From the first agonising contraction to the emergency caesarean 36 hours later, the birth of my elder child was crap.
I didn't go into the enterprise of childbirth expecting it to be empowering or lovely or spiritually fulfilling. I didn't plan to burn aromatic candles or listen to whale noises on CD as I brought new life into the world. (I did buy the greatest hits of Wham! to keep my spirits up during labour, but forgot to take it, and indeed my shoes, along to the hospital.) So I wouldn't say I had fixed or unrealistic expectations of the birth experience - but I did expect I'd actually be able to give birth.
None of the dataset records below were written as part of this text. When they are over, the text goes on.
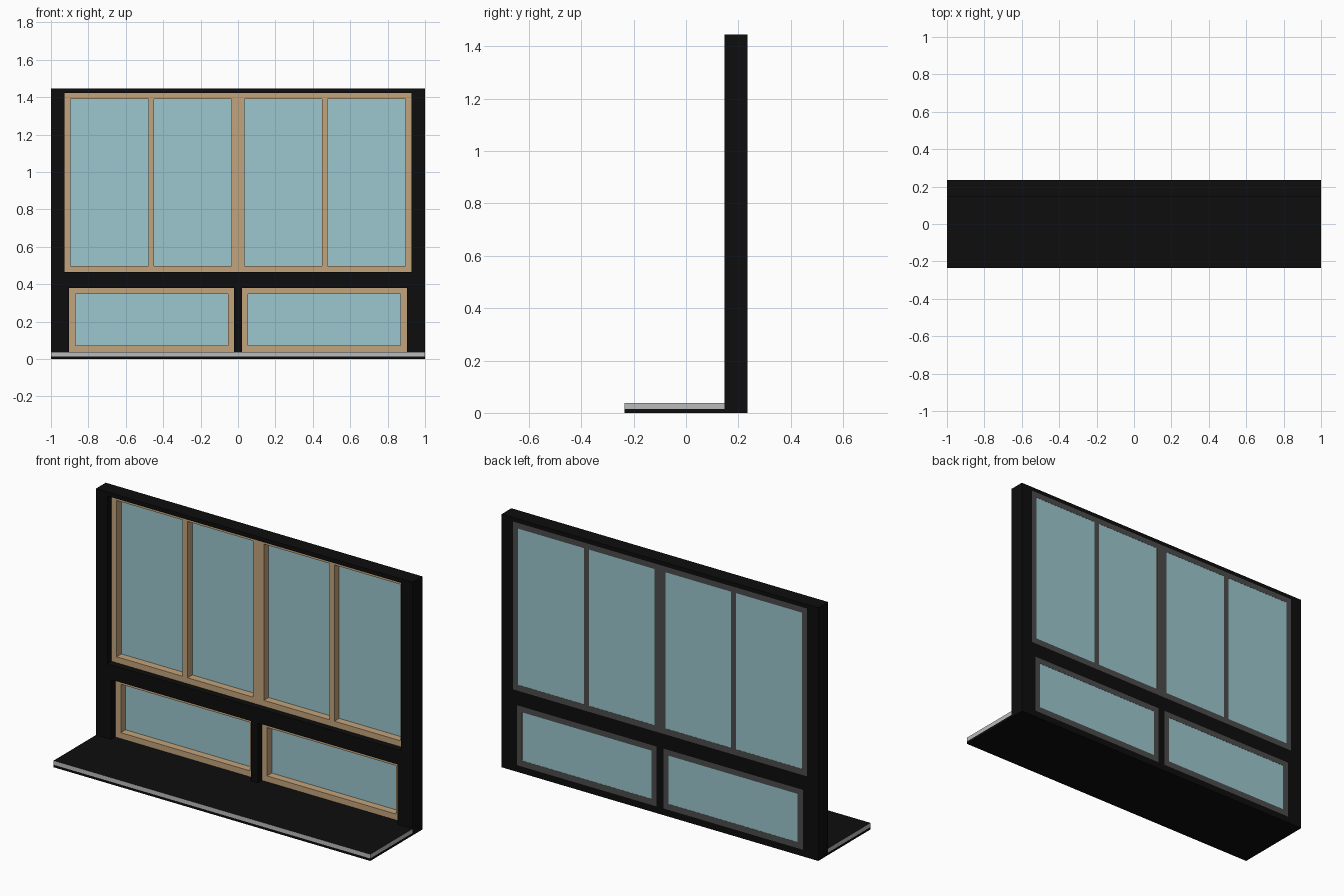
import bpy, bmesh
from mathutils import Vector

if "Cube" in bpy.data.objects:
    bpy.data.objects.remove(bpy.data.objects["Cube"])


def material(name, rgb):
    m = bpy.data.materials.new(name)
    m.diffuse_color = (*rgb, 1)
    m.use_nodes = True
    m.node_tree.nodes["Principled BSDF"].inputs["Base Color"].default_value = m.diffuse_color
    return m


BLACK = material("black", (0.004, 0.004, 0.004))
TAN = material("tan_wood", (0.54, 0.37, 0.20))
DARK = material("dark_grey", (0.07, 0.07, 0.07))
GLASS = material("glass", (0.33, 0.57, 0.62))
GREY = material("grey", (0.5, 0.5, 0.5))


def finish(name, bm, mats):
    bmesh.ops.recalc_face_normals(bm, faces=bm.faces)
    mesh = bpy.data.meshes.new(name)
    bm.to_mesh(mesh)
    bm.free()
    for m in mats:
        mesh.materials.append(m)
    ob = bpy.data.objects.new(name, mesh)
    bpy.context.collection.objects.link(ob)
    return ob


def plate(name, outer, holes, y0, y1, mats):
    """Upright plate with rectangular through-holes; rects are (x0, x1, z0, z1).
    A second material, if given, goes on the back face."""
    rects = [outer] + holes
    xs = sorted({v for r in rects for v in r[:2]})
    zs = sorted({v for r in rects for v in r[2:]})
    bm = bmesh.new()
    for xa, xb in zip(xs, xs[1:]):
        for za, zb in zip(zs, zs[1:]):
            cx, cz = (xa + xb) / 2, (za + zb) / 2
            if any(h[0] < cx < h[1] and h[2] < cz < h[3] for h in holes):
                continue
            bm.faces.new([bm.verts.new((x, y0, z)) for x, z in
                          ((xa, za), (xb, za), (xb, zb), (xa, zb))])
    bmesh.ops.remove_doubles(bm, verts=bm.verts, dist=1e-5)
    ext = bmesh.ops.extrude_face_region(bm, geom=bm.faces[:], use_keep_orig=True)
    moved = [v for v in ext["geom"] if isinstance(v, bmesh.types.BMVert)]
    bmesh.ops.translate(bm, verts=moved, vec=Vector((0, y1 - y0, 0)))
    if len(mats) > 1:
        for f in bm.faces:
            if all(abs(v.co.y - y1) < 1e-5 for v in f.verts):
                f.material_index = 1
    return finish(name, bm, mats)


def box(name, x, y, z, mats):
    """Box from ranges; a second material, if given, goes on the top face."""
    bm = bmesh.new()
    bmesh.ops.create_cube(bm, size=1)
    for v in bm.verts:
        v.co = [r[0] if c < 0 else r[1] for c, r in zip(v.co, (x, y, z))]
    if len(mats) > 1:
        max(bm.faces, key=lambda f: f.calc_center_median().z).material_index = 1
    return finish(name, bm, mats)


WALL_Y, BACK_Y = 0.147, 0.235
FRAME_Y, GLASS_Y = 0.185, 0.228

# Window frames and their panes, mirrored about x = 0
upper = (-0.928, 0.928, 0.464, 1.422)
upper_panes = [(a, b, 0.498, 1.39) for a, b in
               ((-0.896, -0.479), (-0.448, -0.034), (0.034, 0.448), (0.479, 0.896))]
windows = [("upper_window", upper, upper_panes)]
for side, s in (("left", -1), ("right", 1)):
    def span(a, b):
        return tuple(sorted((s * a, s * b)))
    windows.append((f"lower_{side}_window",
                    (*span(0.022, 0.904), 0.038, 0.38),
                    [(*span(0.054, 0.87), 0.072, 0.348)]))

# Wall with the three window openings
plate("wall", (-1, 1, 0, 1.445), [w[1] for w in windows], WALL_Y, BACK_Y, [BLACK])

for name, frame, panes in windows:
    plate(name + "_frame", frame, panes, FRAME_Y, BACK_Y, [TAN, DARK])
    for i, p in enumerate(panes):
        box(f"{name}_pane_{i + 1}", p[:2], (GLASS_Y, BACK_Y - 0.001), p[2:], [GLASS])

# Floor: black underlay with a grey-edged, black-topped slab
box("floor_underlay", (-1, 1), (-0.235, WALL_Y), (0, 0.014), [BLACK])
box("floor_slab", (-1, 1), (-0.235, WALL_Y), (0.014, 0.038), [GREY, BLACK])
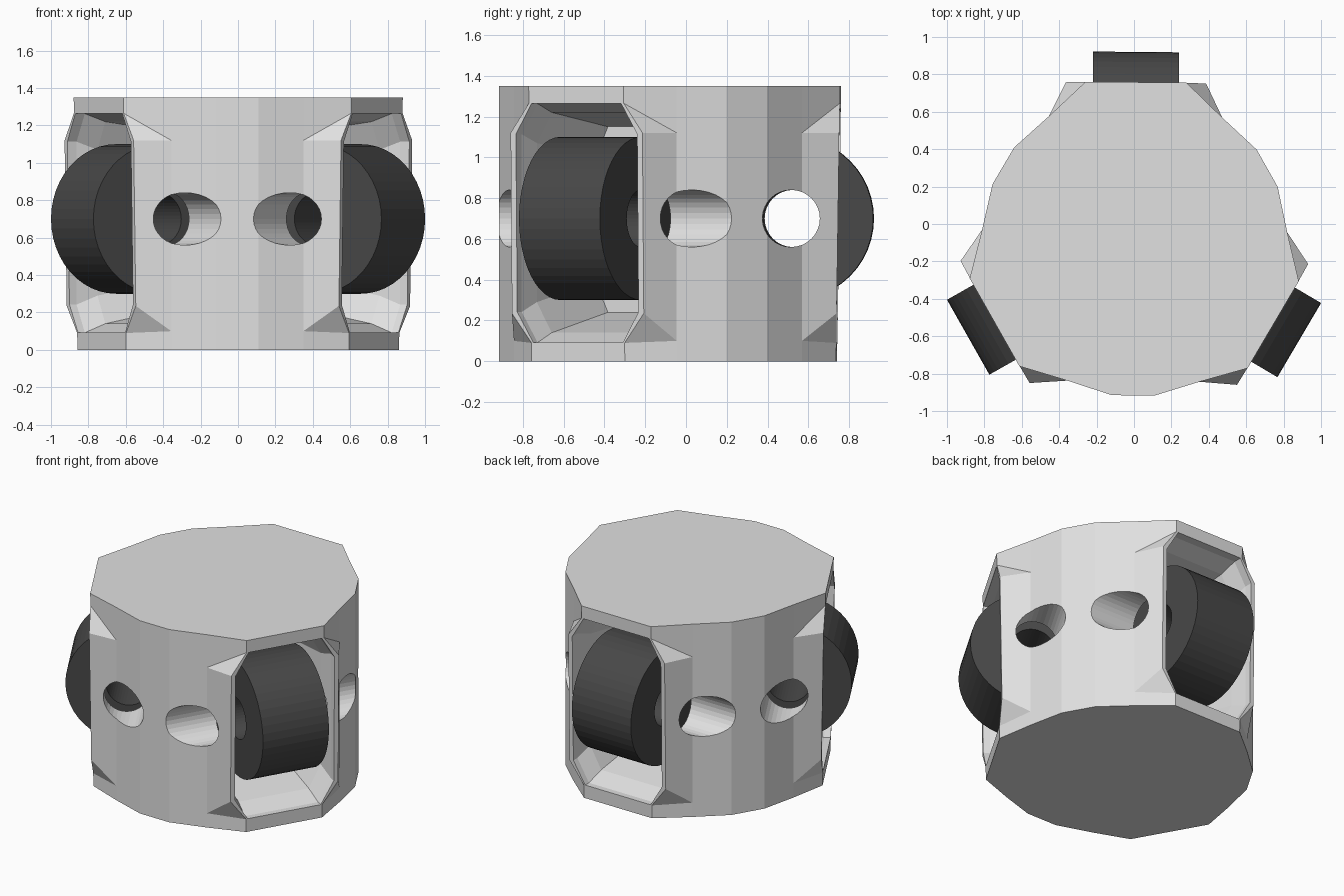
import bpy, bmesh, math
from mathutils import Vector

if "Cube" in bpy.data.objects:
    bpy.data.objects.remove(bpy.data.objects["Cube"])

CX, CY = 0.003, -0.102
ANGLES = [math.radians(a) for a in (89.5, 209.5, 329.5)]
AXLE_D, AXLE_Z, BORE_R = 0.622, 0.70, 0.14


def place(a, d, s, z):
    """d = outward from the centre, s = sideways, z = up."""
    return Vector((CX + d * math.cos(a) - s * math.sin(a),
                   CY + d * math.sin(a) + s * math.cos(a), z))


def material(name, v):
    m = bpy.data.materials.new(name)
    m.diffuse_color = (v, v, v, 1)
    m.use_nodes = True
    m.node_tree.nodes["Principled BSDF"].inputs["Base Color"].default_value = m.diffuse_color
    return m


def finish(bm, name, mat):
    bmesh.ops.remove_doubles(bm, verts=bm.verts, dist=1e-5)
    bmesh.ops.recalc_face_normals(bm, faces=bm.faces)
    me = bpy.data.meshes.new(name)
    bm.to_mesh(me)
    bm.free()
    me.materials.append(mat)
    ob = bpy.data.objects.new(name, me)
    bpy.context.collection.objects.link(ob)
    return ob


def loft(bm, rings, closed=False):
    """Skin equal rings; cap the ends, or join last to first."""
    rows = [[bm.verts.new(p) for p in r] for r in rings]
    n = len(rows[0])
    pairs = list(zip(rows, rows[1:])) + ([(rows[-1], rows[0])] if closed else [])
    for r0, r1 in pairs:
        for i in range(n):
            j = (i + 1) % n
            bm.faces.new((r0[i], r0[j], r1[j], r1[i]))
    if not closed:
        bm.faces.new(rows[0])
        bm.faces.new(rows[-1])


def circle(a, s, r, n):
    return [place(a, AXLE_D + r * math.cos(t), s, AXLE_Z + r * math.sin(t))
            for t in (2 * math.pi * i / n for i in range(n))]


grey = material("light_grey", 0.75)
dark = material("dark_rubber", 0.065)

# Body: drum with three flat bays whose side rims bulge outwards
H = 1.35
bm = bmesh.new()
cache = {}


def vert(p):
    key = tuple(round(c, 4) for c in p)
    if key not in cache:
        cache[key] = bm.verts.new(p)
    return cache[key]


def face(pts):
    bm.faces.new([vert(p) for p in pts])


RIM = [(0.27, H), (0.27, 1.265), (0.375, 1.12), (0.375, 0.235), (0.265, 0.09), (0.265, 0)]


def columns(a, side):
    rim = [place(a, 0.84 + 0.02 * z / H, side * s, z) for s, z in RIM]
    inner = [place(a, 0.675, side * 0.463, z) for z in (H, 1.12, 0.1, 0)]
    outer = [place(a, 0.506, side * 0.648, z) for z in (H, 0)]
    return rim, inner, outer


top, bottom = [], []
for k, a in enumerate(ANGLES):
    sides = {}
    for side in (-1, 1):
        r, v, w = sides[side] = columns(a, side)
        face([r[0], r[1], v[1], v[0]])
        face([r[1], r[2], v[1]])
        face([r[2], r[3], v[2], v[1]])
        face([r[3], r[4], v[2]])
        face([r[4], r[5], v[3], v[2]])
        face(v + [w[1], w[0]])
    face(sides[1][0] + sides[-1][0][::-1])
    nxt = columns(ANGLES[(k + 1) % 3], -1)[2]
    w = sides[1][2]
    face([w[0], w[1], nxt[1], nxt[0]])
    for i, lst in ((0, top), (-1, bottom)):
        lst += [sides[-1][j][i] for j in (2, 1, 0)] + [sides[1][j][i] for j in (0, 1, 2)]
face(top)
face(bottom)
body = finish(bm, "drum_body", grey)

# Cutters: wheel pockets (depth, half width, end half width, low z, high z) and axle bores
POCKET = [(1.0, 0.345, 0.255, 0.092, 1.263), (0.80, 0.345, 0.255, 0.092, 1.263),
          (0.68, 0.33, 0.245, 0.14, 1.22), (0.18, 0.29, 0.22, 0.24, 1.15)]


def pocket_ring(a, d, w, e, lo, hi):
    half = [(e, hi), (w, hi - 0.15), (w, lo + 0.15), (e, lo)]
    return [place(a, d, s, z) for s, z in half + [(-s, z) for s, z in half[::-1]]]


cutters = []
for a in ANGLES:
    bm = bmesh.new()
    loft(bm, [pocket_ring(a, *p) for p in POCKET])
    cutters.append(finish(bm, "pocket_cutter", grey))
for a in ANGLES:
    bm = bmesh.new()
    loft(bm, [circle(a, s, BORE_R, 32) for s in (-0.95, 0.95)])
    cutters.append(finish(bm, "bore_cutter", grey))
for c in cutters:
    mod = body.modifiers.new("cut", "BOOLEAN")
    mod.operation = 'DIFFERENCE'
    mod.solver = 'EXACT'
    mod.object = c
    c.hide_render = True
    c.hide_viewport = False
    c.display_type = 'WIRE'

# Apply the cuts, then drop the cutters
bpy.context.view_layer.update()
ev = body.evaluated_get(bpy.context.evaluated_depsgraph_get())
cut_mesh = bpy.data.meshes.new_from_object(ev)
body.modifiers.clear()
body.data = cut_mesh
for c in cutters:
    bpy.data.objects.remove(c)

# Wheels: thick rings with an axle hole
for i, a in enumerate(ANGLES):
    bm = bmesh.new()
    loft(bm, [circle(a, s, r, 48) for s, r in
              ((-0.23, BORE_R), (-0.23, 0.4), (0.23, 0.4), (0.23, BORE_R))], closed=True)
    finish(bm, f"wheel_{i + 1}", dark)
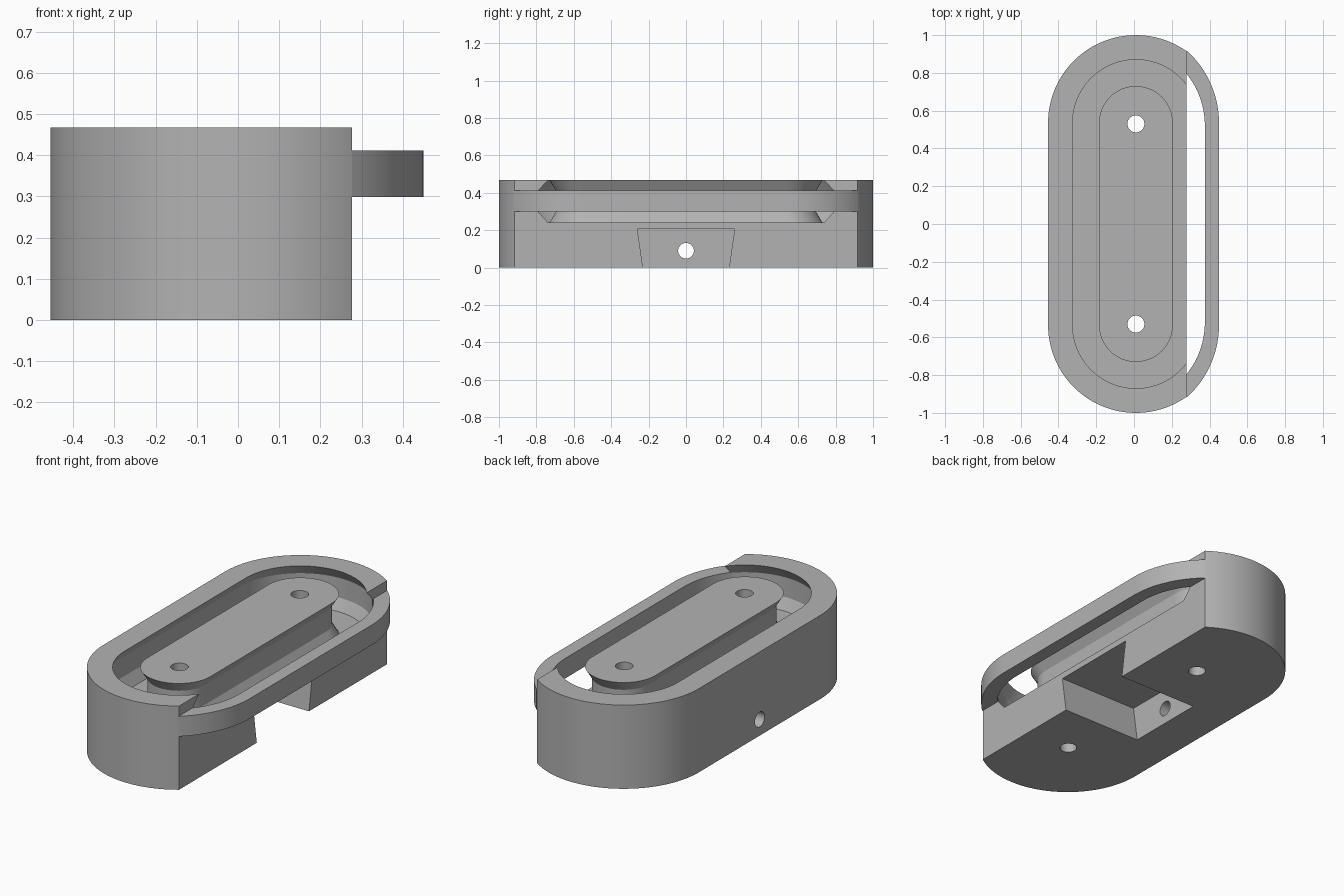
import bpy, bmesh, math
from mathutils import Matrix

if "Cube" in bpy.data.objects:
    bpy.data.objects.remove(bpy.data.objects["Cube"], do_unlink=True)

CX, CY = 0.01, 0.535      # arc centres of the slot-shaped plan
CUT_X = 0.277             # flat side of the body
HEIGHT = 0.467
OUTER_R = 0.465
SEGS = 48

grey = bpy.data.materials.new("mid grey")
grey.use_nodes = True
grey.diffuse_color = (0.45, 0.45, 0.45, 1)
grey.node_tree.nodes["Principled BSDF"].inputs["Base Color"].default_value = (0.45, 0.45, 0.45, 1)


def arc(cx, cy, r, start, end, n=SEGS):
    angles = [start + (end - start) * i / n for i in range(n + 1)]
    return [(cx + r * math.cos(a), cy + r * math.sin(a)) for a in angles]


def stadium(r):
    return arc(CX, CY, r, 0, math.pi) + arc(CX, -CY, r, math.pi, 2 * math.pi)


def finish(name, bm):
    bmesh.ops.recalc_face_normals(bm, faces=bm.faces)
    mesh = bpy.data.meshes.new(name)
    bm.to_mesh(mesh)
    bm.free()
    mesh.materials.append(grey)
    obj = bpy.data.objects.new(name, mesh)
    bpy.context.collection.objects.link(obj)
    return obj


def prism(name, outline, depth, matrix=Matrix()):
    bm = bmesh.new()
    face = bm.faces.new([bm.verts.new((u, v, 0)) for u, v in outline])
    out = bmesh.ops.extrude_face_region(bm, geom=[face])
    verts = [g for g in out["geom"] if isinstance(g, bmesh.types.BMVert)]
    bmesh.ops.translate(bm, verts=verts, vec=(0, 0, depth))
    bmesh.ops.transform(bm, verts=bm.verts, matrix=matrix)
    return finish(name, bm)


def slot_ring(name, profile):
    """Sweep a closed (radius, z) profile around the slot plan."""
    bm = bmesh.new()
    loops = [[bm.verts.new((x, y, z)) for x, y in stadium(r)] for r, z in profile]
    for a, b in zip(loops, loops[1:] + loops[:1]):
        for i in range(len(a)):
            j = (i + 1) % len(a)
            bm.faces.new((a[i], a[j], b[j], b[i]))
    return finish(name, bm)


def cylinder(name, r, depth, matrix):
    bm = bmesh.new()
    bmesh.ops.create_cone(bm, cap_ends=True, segments=32, radius1=r, radius2=r,
                          depth=depth, matrix=matrix)
    return finish(name, bm)


def activate(obj):
    bpy.ops.object.select_all(action='DESELECT')
    obj.select_set(True)
    bpy.context.view_layer.objects.active = obj


def carve(obj, cutter):
    cutter.hide_render = True
    activate(obj)
    mod = obj.modifiers.new("cut", 'BOOLEAN')
    mod.operation, mod.solver, mod.object = 'DIFFERENCE', 'EXACT', cutter
    bpy.ops.object.modifier_apply(modifier=mod.name)
    bpy.data.objects.remove(cutter, do_unlink=True)


# Body: slot-shaped block with one side sliced flat
a0 = math.acos((CUT_X - CX) / OUTER_R)
outline = (arc(CX, CY, OUTER_R, a0, math.pi)
           + arc(CX, -CY, OUTER_R, math.pi, 2 * math.pi - a0))
body = prism("body", outline, HEIGHT)

# Groove around the central island, undercut on both walls
carve(body, slot_ring("groove_cutter", [
    (0.335, 0.24), (0.37, 0.30), (0.37, 0.41), (0.335, HEIGHT), (0.335, 0.6),
    (0.195, 0.6), (0.195, HEIGHT), (0.16, 0.41), (0.16, 0.30), (0.195, 0.24)]))

# Dovetail notch underneath, open on the flat side
along_x = Matrix(((0, 0, 1, -0.215), (1, 0, 0, 0), (0, 1, 0, 0), (0, 0, 0, 1)))
carve(body, prism("notch_cutter",
                  [(-0.223, -0.05), (0.223, -0.05), (0.26, 0.205), (-0.26, 0.205)],
                  0.7, along_x))

# Two upright bolt holes and one cross hole
for y in (-0.53, 0.53):
    carve(body, cylinder("bolt_hole_cutter", 0.045, 2, Matrix.Translation((CX, y, 0))))
carve(body, cylinder("cross_hole_cutter", 0.042, 0.6,
                     Matrix.Translation((-0.4, 0, 0.09)) @ Matrix.Rotation(math.pi / 2, 4, 'Y')))


# Side band: thin loop bridging the flat side
def band_edge(cx, cy, r):
    a = math.acos((CUT_X - cx) / r)
    return arc(cx, -cy, r, -a, 0, 24) + arc(cx, cy, r, 0, a, 24)


band = prism("side_band",
             band_edge(-0.065, 0.535, 0.515) + band_edge(-0.065, 0.52, 0.44)[::-1],
             0.112, Matrix.Translation((0, 0, 0.299)))

for obj in (body, band):
    activate(obj)
    bpy.ops.object.shade_smooth_by_angle(angle=math.radians(25))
I strongly believe that it's a woman's right to call the shots about how she has her baby. She shouldn't have interventions foisted on her, but if she makes informed decisions to use pain relief or other technology, that should be respected. At a purely personal level, though, I feel it's better to manage without interventions if you can. That was what I planned to do, and it never occurred to me, not even for a moment, that my body wouldn't be able to do what's supposedly the most natural thing in the world.
So when my daughter was born surgically, I felt quite a deep sense of disappointment with myself - as though my body had let me down, and I was somehow a 'failed' woman. The message of failure had come through a variety of sources. Once book I'd read during pregnancy discussed at great length how caesareans are best avoided - then belatedly added, in one feeble sentence, that women who have caesars shouldn't feel bad because all births are special. Like, whatever. I found myself thinking of my second pregnancy as a chance to redeem myself, and though I managed a vaginal delivery, I was so epiduralled, ventuesed, episiotomied and generally off the planet that the second birth seemed little different from the first.
My midwife, who was excellent, encouraged me through both pregnancies to avoid interventions if I could, and talked me through the evidence in favour of 'natural' birth. The message was an important one, and helped me make informed choices. But I think the challenge for feminists is this: how we can promote the advantages of non-intervention birth without 'looking down' on the experiences of women who need, or choose, interventions?